Recorded information:
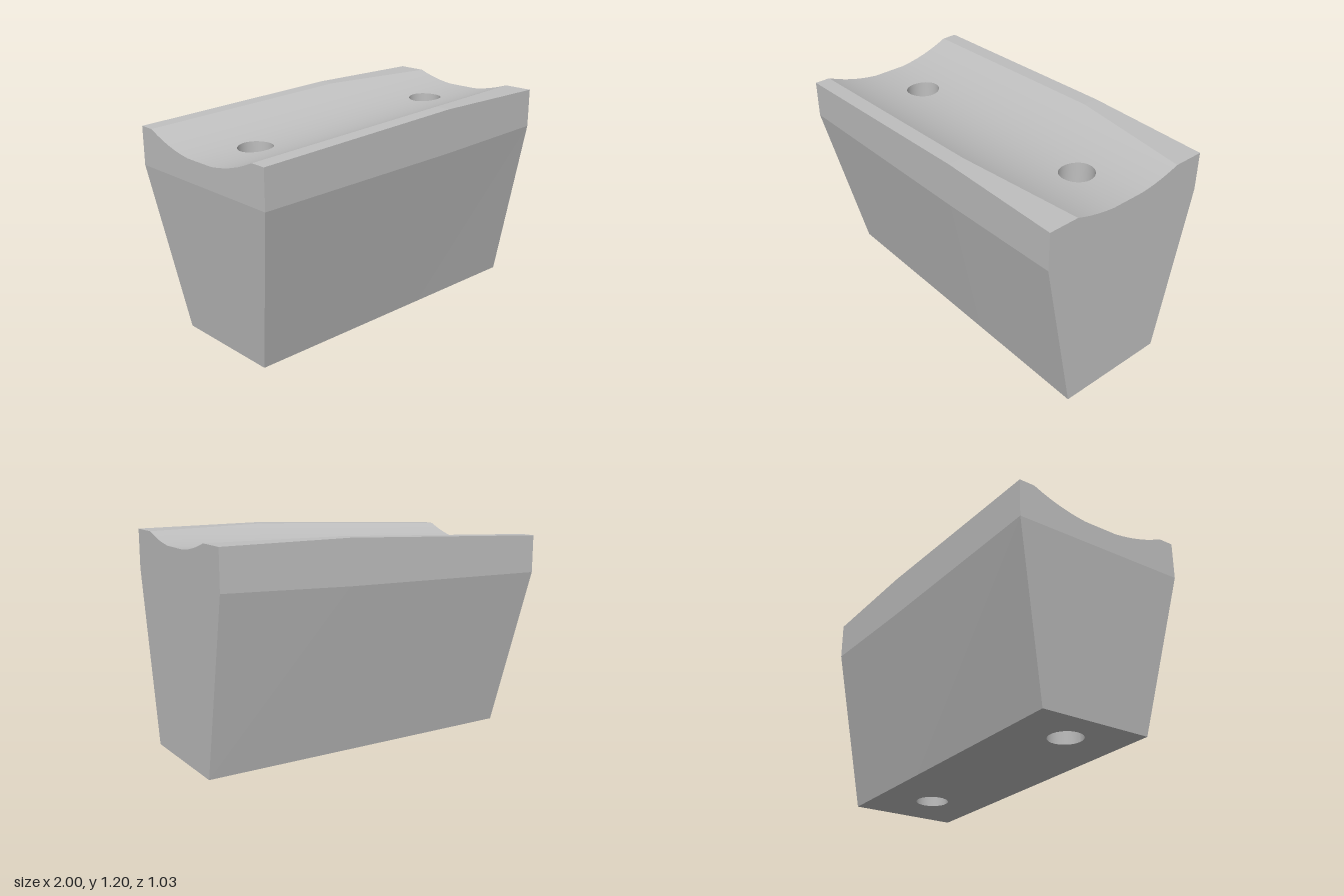
import * as THREE from 'three';

const HALF = 0.515, BASE = 0.325, CORE = 0.1, HOLE_R = 0.095, ROWS = 6;
const HOLES = [-0.65, 0.65];

// Stations along the block: top x, bottom x, rim height, height of the side crease
const STATIONS = [
  { x: -1, foot: -0.89, rim: 1.14, crease: 0.925 },
  { x: 0.27, foot: 0.27, rim: 1.2, crease: 0.952 },
  { x: 1, foot: 1, rim: 1.2, crease: 0.98 },
];

// Sloping cylindrical groove of radius 1
const SLOPE = 0.0475;
const grooveY = (x, z) => 1.0925 + SLOPE * x + 1 - Math.sqrt(1 - z * z);
const grooveNormal = (x, y, z) =>
  new THREE.Vector3(-SLOPE, 1, -z / Math.sqrt(1 - z * z)).normalize();

// Top outline of a station, from front (+z) to back (-z)
function topOutline({ x, rim }) {
  const sag = rim - grooveY(x, 0);
  const w = Math.sqrt(1 - (1 - sag) ** 2);
  const half = [[x, rim, HALF]];
  for (let i = 0; i <= ROWS; i++) {
    const z = THREE.MathUtils.lerp(w, CORE, i / ROWS);
    half.push([x, grooveY(x, z), z]);
  }
  return [...half, ...half.map(([a, b, c]) => [a, b, -c]).reverse()];
}

// Geometry from four-cornered faces, corners counterclockwise from outside
function faces(quads) {
  const pos = quads.flatMap(([a, b, c, d]) => [a, b, c, a, c, d].flat());
  const g = new THREE.BufferGeometry();
  g.setAttribute('position', new THREE.Float32BufferAttribute(pos, 3));
  g.computeVertexNormals();
  return g;
}

function smoothGroove(g) {
  const p = g.attributes.position, n = g.attributes.normal;
  for (let i = 0; i < p.count; i++) {
    const v = grooveNormal(p.getX(i), p.getY(i), p.getZ(i));
    n.setXYZ(i, v.x, v.y, v.z);
  }
  return g;
}

// Rectangle pierced by the two bolt holes
function piercedPlate(x0, x1, halfZ) {
  const s = new THREE.Shape([
    new THREE.Vector2(x0, -halfZ), new THREE.Vector2(x1, -halfZ),
    new THREE.Vector2(x1, halfZ), new THREE.Vector2(x0, halfZ),
  ]);
  for (const x of HOLES) s.holes.push(new THREE.Path().absarc(x, 0, HOLE_R, 0, Math.PI * 2, true));
  return new THREE.ShapeGeometry(s, 16);
}

export function createModel() {
  const group = new THREE.Group();
  group.name = 'saddleBlock';
  const grey = new THREE.MeshStandardMaterial({ color: 0xbfbfbf });
  grey.name = 'grey';
  const add = (name, geometry) => {
    const mesh = new THREE.Mesh(geometry, grey);
    mesh.name = name;
    group.add(mesh);
  };

  const tops = STATIONS.map(topOutline);
  const last = tops[0].length - 1, mid = last / 2 - 0.5;
  const groove = [], rims = [], sides = [], ends = [];

  for (let s = 0; s < 2; s++) {
    const A = STATIONS[s], B = STATIONS[s + 1], a = tops[s], b = tops[s + 1];
    // Rims and groove flanks
    for (let i = 0; i < last; i++) {
      if (i === mid) continue;
      (i === 0 || i === last - 1 ? rims : groove).push([a[i], b[i], b[i + 1], a[i + 1]]);
    }
    // Upright upper and tapered lower side walls, front and back
    for (const k of [1, -1]) {
      const ca = [A.x, A.crease, k * HALF], cb = [B.x, B.crease, k * HALF];
      const fa = [A.foot, 0, k * BASE], fb = [B.foot, 0, k * BASE];
      const ta = [A.x, A.rim, k * HALF], tb = [B.x, B.rim, k * HALF];
      for (const q of [[ca, cb, tb, ta], [fa, fb, cb, ca]]) sides.push(k > 0 ? q : q.reverse());
    }
  }

  // End walls
  for (const s of [0, 2]) {
    const S = STATIONS[s], t = tops[s];
    const low = (p) => [S.x, S.crease, p[2]];
    const quads = [[[S.foot, 0, BASE], [S.foot, 0, -BASE], low(t[last]), low(t[0])]];
    for (let i = 0; i < last; i++) quads.push([low(t[i]), low(t[i + 1]), t[i + 1], t[i]]);
    for (const q of quads) ends.push(s === 2 ? q : q.reverse());
  }

  add('rims', faces(rims));
  add('grooveFlanks', smoothGroove(faces(groove)));
  add('sideWalls', faces(sides));
  add('endWalls', faces(ends));

  // Pierced floor of the groove
  const floor = piercedPlate(-1, 1, CORE).rotateX(-Math.PI / 2);
  const fp = floor.attributes.position;
  for (let i = 0; i < fp.count; i++) fp.setY(i, grooveY(fp.getX(i), fp.getZ(i)));
  add('grooveFloor', smoothGroove(floor));

  // Pierced underside
  add('underside', piercedPlate(-0.89, 1, BASE).rotateX(Math.PI / 2));

  // Bolt hole walls, facing inward
  for (const x of HOLES) {
    const g = new THREE.CylinderGeometry(HOLE_R, HOLE_R, 1, 32, 1, true);
    g.scale(-1, 1, 1).translate(x, 0.5, 0);
    const p = g.attributes.position;
    for (let i = 0; i < p.count; i++) p.setY(i, p.getY(i) * grooveY(p.getX(i), p.getZ(i)));
    g.computeVertexNormals();
    add('boltHole', g);
  }
  return group;
}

What to do:
Would you show each line of the material above that contains the string "name"?

Result of the task:
  group.name = 'saddleBlock';
  grey.name = 'grey';
  const add = (name, geometry) => {
    mesh.name = name;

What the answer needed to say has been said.